It is a show that demonstrates what it means to swallow pride and ask for help when you need it (like when you need money from your parents), to admit your shortcomings (like when you realize you shouldn’t have quit school), to embrace embarrassment (like when you check out that awkward, self-help recording about how to have loving relationships).
It is familial disconcert and happiness personified, social acceptance and accommodation epitomized.
People: it was always about imperfections. And such is life. It is always about transitions and struggles and really crappy stuff that we do or that other people do to us. But what more masterful artist of life is there than someone who can create a Mona Lisa — complete with that simple, unforced smile — out of crayons???

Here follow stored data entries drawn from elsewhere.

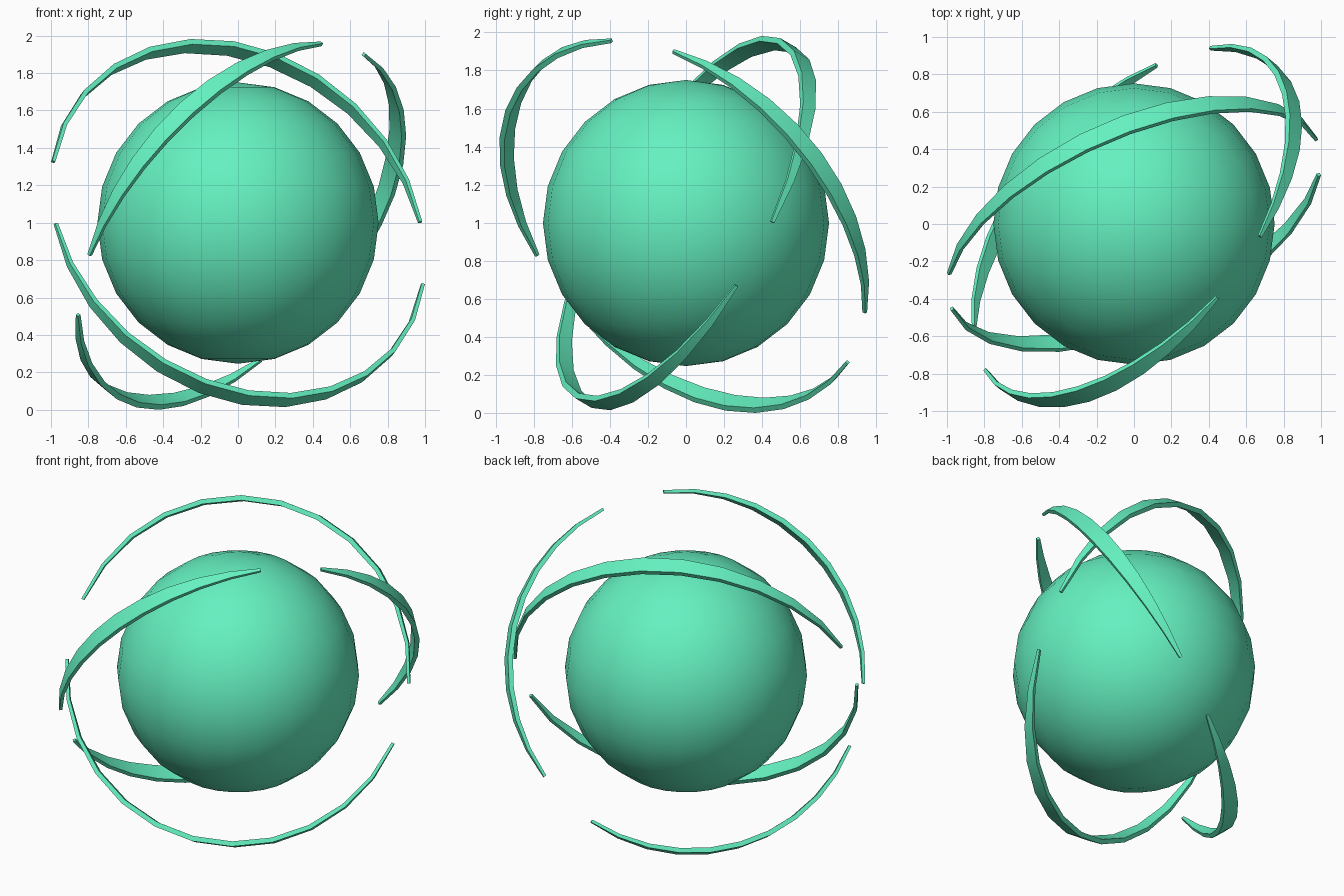
import bpy, bmesh, math
from mathutils import Vector, Quaternion

if "Cube" in bpy.data.objects:
    bpy.data.objects.remove(bpy.data.objects["Cube"])

CENTRE = Vector((0, 0, 0.998))

mat = bpy.data.materials.new("mint")
mat.diffuse_color = (0.13, 0.88, 0.53, 1)
mat.use_nodes = True
mat.node_tree.nodes["Principled BSDF"].inputs["Base Color"].default_value = mat.diffuse_color


def finish(ob, angle):
    ob.data.materials.append(mat)
    bpy.ops.object.select_all(action='DESELECT')
    ob.select_set(True)
    bpy.context.view_layer.objects.active = ob
    bpy.ops.object.shade_smooth_by_angle(angle=math.radians(angle))


def blade(name, axis, start, sweep, radius, segs, turn):
    """Tapered rectangular band following an arc around the centre."""
    axis = Vector(axis).normalized()
    start = Vector(start)
    start = (start - axis * start.dot(axis)).normalized()
    bm = bmesh.new()
    loops = []
    for i in range(segs + 1):
        t = i / segs
        bulge = math.sin(math.pi * t)
        w = (0.018 + 0.087 * bulge) / 2
        h = (0.018 + 0.014 * bulge) / 2
        d = Quaternion(axis, math.radians(turn + sweep * t)) @ start
        loops.append([bm.verts.new(CENTRE + d * (radius + b * h) + axis * a * w)
                      for a, b in ((-1, -1), (1, -1), (1, 1), (-1, 1))])
    for p, q in zip(loops, loops[1:]):
        for k in range(4):
            n = (k + 1) % 4
            bm.faces.new((p[k], p[n], q[n], q[k]))
    bm.faces.new(loops[0])
    bm.faces.new(loops[-1][::-1])
    bmesh.ops.recalc_face_normals(bm, faces=bm.faces)
    me = bpy.data.meshes.new(name)
    bm.to_mesh(me)
    bm.free()
    ob = bpy.data.objects.new(name, me)
    bpy.context.collection.objects.link(ob)
    finish(ob, 30)


# Core sphere
bpy.ops.mesh.primitive_uv_sphere_add(segments=24, ring_count=12, radius=0.752,
                                     location=CENTRE)
core = bpy.context.object
core.name = "core_sphere"
finish(core, 40)

# Inner ring: two long blades
for i in range(2):
    blade(f"inner_ring_blade_{i + 1}", (0.37, -0.80, 0.47), (0.97, 0.46, 0),
          159.5, 1.074, 12, 180 * i)

# Outer ring: three shorter blades
for i in range(3):
    blade(f"outer_ring_blade_{i + 1}", (-0.65, 0.545, 0.525), (-0.80, -0.785, -0.17),
          99.5, 1.127, 10, 120 * i)
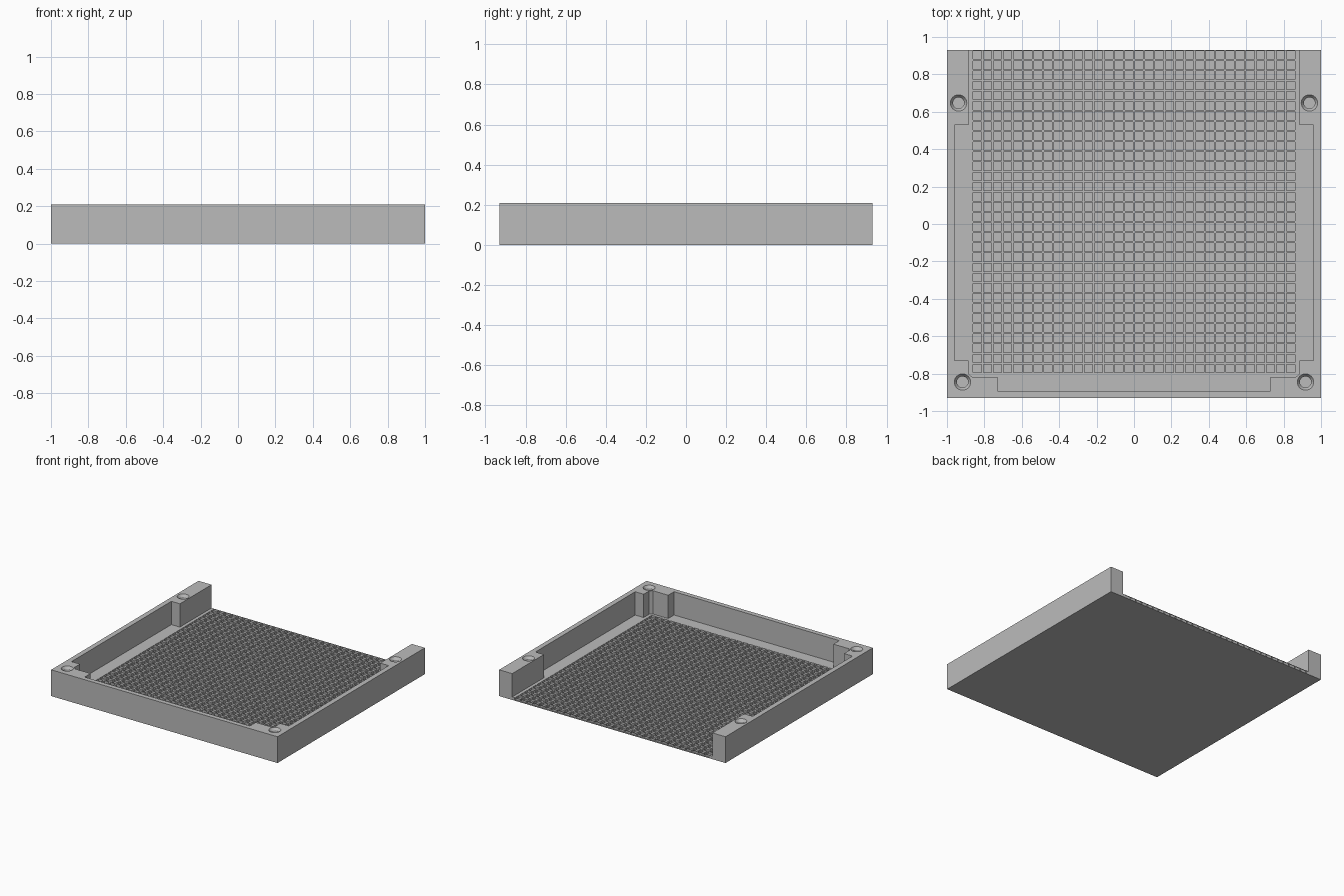
import bpy
import bmesh
from mathutils import Matrix

cube = bpy.data.objects.get("Cube")
if cube:
    bpy.data.objects.remove(cube, do_unlink=True)

HALF_Y, HEIGHT = 0.93, 0.21
BASE_Z, CELL_Z, GRID_Z = 0.006, 0.008, 0.024
CELLS, GRID_HALF = 32, 0.865
RIB = 0.01

grey = bpy.data.materials.new("plain grey")
grey.use_nodes = True
grey.diffuse_color = (0.5, 0.5, 0.5, 1)
grey.node_tree.nodes["Principled BSDF"].inputs["Base Color"].default_value = (0.5, 0.5, 0.5, 1)


def finish(name, bm):
    """Turn a bmesh into a named grey object."""
    mesh = bpy.data.meshes.new(name)
    bm.to_mesh(mesh)
    bm.free()
    mesh.materials.append(grey)
    obj = bpy.data.objects.new(name, mesh)
    bpy.context.collection.objects.link(obj)
    return obj


def prism(name, points, z0, z1):
    """Extrude a flat outline upwards."""
    bm = bmesh.new()
    face = bm.faces.new([bm.verts.new((x, y, z0)) for x, y in points])
    top = bmesh.ops.extrude_face_region(bm, geom=[face])["geom"]
    verts = [v for v in top if isinstance(v, bmesh.types.BMVert)]
    bmesh.ops.translate(bm, verts=verts, vec=(0, 0, z1 - z0))
    bmesh.ops.recalc_face_normals(bm, faces=bm.faces)
    return finish(name, bm)


def mirrored(points):
    """Continue a left-hand outline around to the other side."""
    return points + [(-x, y) for x, y in reversed(points)]


# Stepped inner outline of the walls, from the open back to the front
inner = mirrored([(-0.885, HALF_Y), (-0.885, 0.53), (-0.96, 0.53), (-0.96, -0.73),
                  (-0.885, -0.73), (-0.885, -0.8), (-0.866, -0.818),
                  (-0.73, -0.818), (-0.73, -0.892)])
outer = mirrored([(-1, HALF_Y), (-1, -HALF_Y)])
grid_front = HALF_Y - 2 * GRID_HALF
grid_edge = mirrored([(-GRID_HALF, HALF_Y), (-GRID_HALF, grid_front)])

walls = prism("walls", inner + outer[::-1], 0, HEIGHT)
prism("base_plate", inner, 0, BASE_Z)
prism("floor_border", inner + grid_edge[::-1], BASE_Z, GRID_Z)

# Floor grid of square pockets separated by thin ribs
bm = bmesh.new()
bmesh.ops.create_grid(bm, x_segments=CELLS, y_segments=CELLS, size=GRID_HALF,
                      matrix=Matrix.Translation((0, HALF_Y - GRID_HALF, GRID_Z)))
cells = list(bm.faces)
rim = [e for e in bm.edges if e.is_boundary]
bmesh.ops.inset_individual(bm, faces=cells, thickness=RIB / 2, use_even_offset=True)
pits = bmesh.ops.extrude_discrete_faces(bm, faces=cells)["faces"]
bmesh.ops.translate(bm, verts=list({v for f in pits for v in f.verts}),
                    vec=(0, 0, CELL_Z - GRID_Z))
skirt = bmesh.ops.extrude_edge_only(bm, edges=rim)["geom"]
for v in skirt:
    if isinstance(v, bmesh.types.BMVert):
        v.co.z = BASE_Z
bmesh.ops.recalc_face_normals(bm, faces=bm.faces)
finish("pocket_grid", bm)

# Countersunk blind screw holes
bm = bmesh.new()
for x, y in ((0.938, 0.647), (0.917, -0.845)):
    for side in (-1, 1):
        rings = []
        for r, z in ((0.03, 0.08), (0.03, HEIGHT - 0.02), (0.044, HEIGHT), (0.044, HEIGHT + 0.02)):
            rings.append(bmesh.ops.create_circle(
                bm, segments=24, radius=r,
                matrix=Matrix.Translation((side * x, y, z)))["verts"])
        for low, high in zip(rings, rings[1:]):
            for i in range(24):
                j = (i + 1) % 24
                bm.faces.new((low[i], low[j], high[j], high[i]))
        bm.faces.new(rings[0])
        bm.faces.new(rings[-1])
bmesh.ops.recalc_face_normals(bm, faces=bm.faces)
cutter = finish("screw_hole_cutter", bm)
cutter.hide_render = True
cutter.hide_viewport = True
cut = walls.modifiers.new("screw_holes", "BOOLEAN")
cut.operation = "DIFFERENCE"
cut.solver = "EXACT"
cut.object = cutter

The GG revival was exactly that: a woman standing, arms overlapped, boundaries apparent but welcoming nonetheless, inviting anyone around to feel free to smile along with her at whatever it is that made things look so dismal, because she knows that that’s the best way to make it beautiful and vibrant again.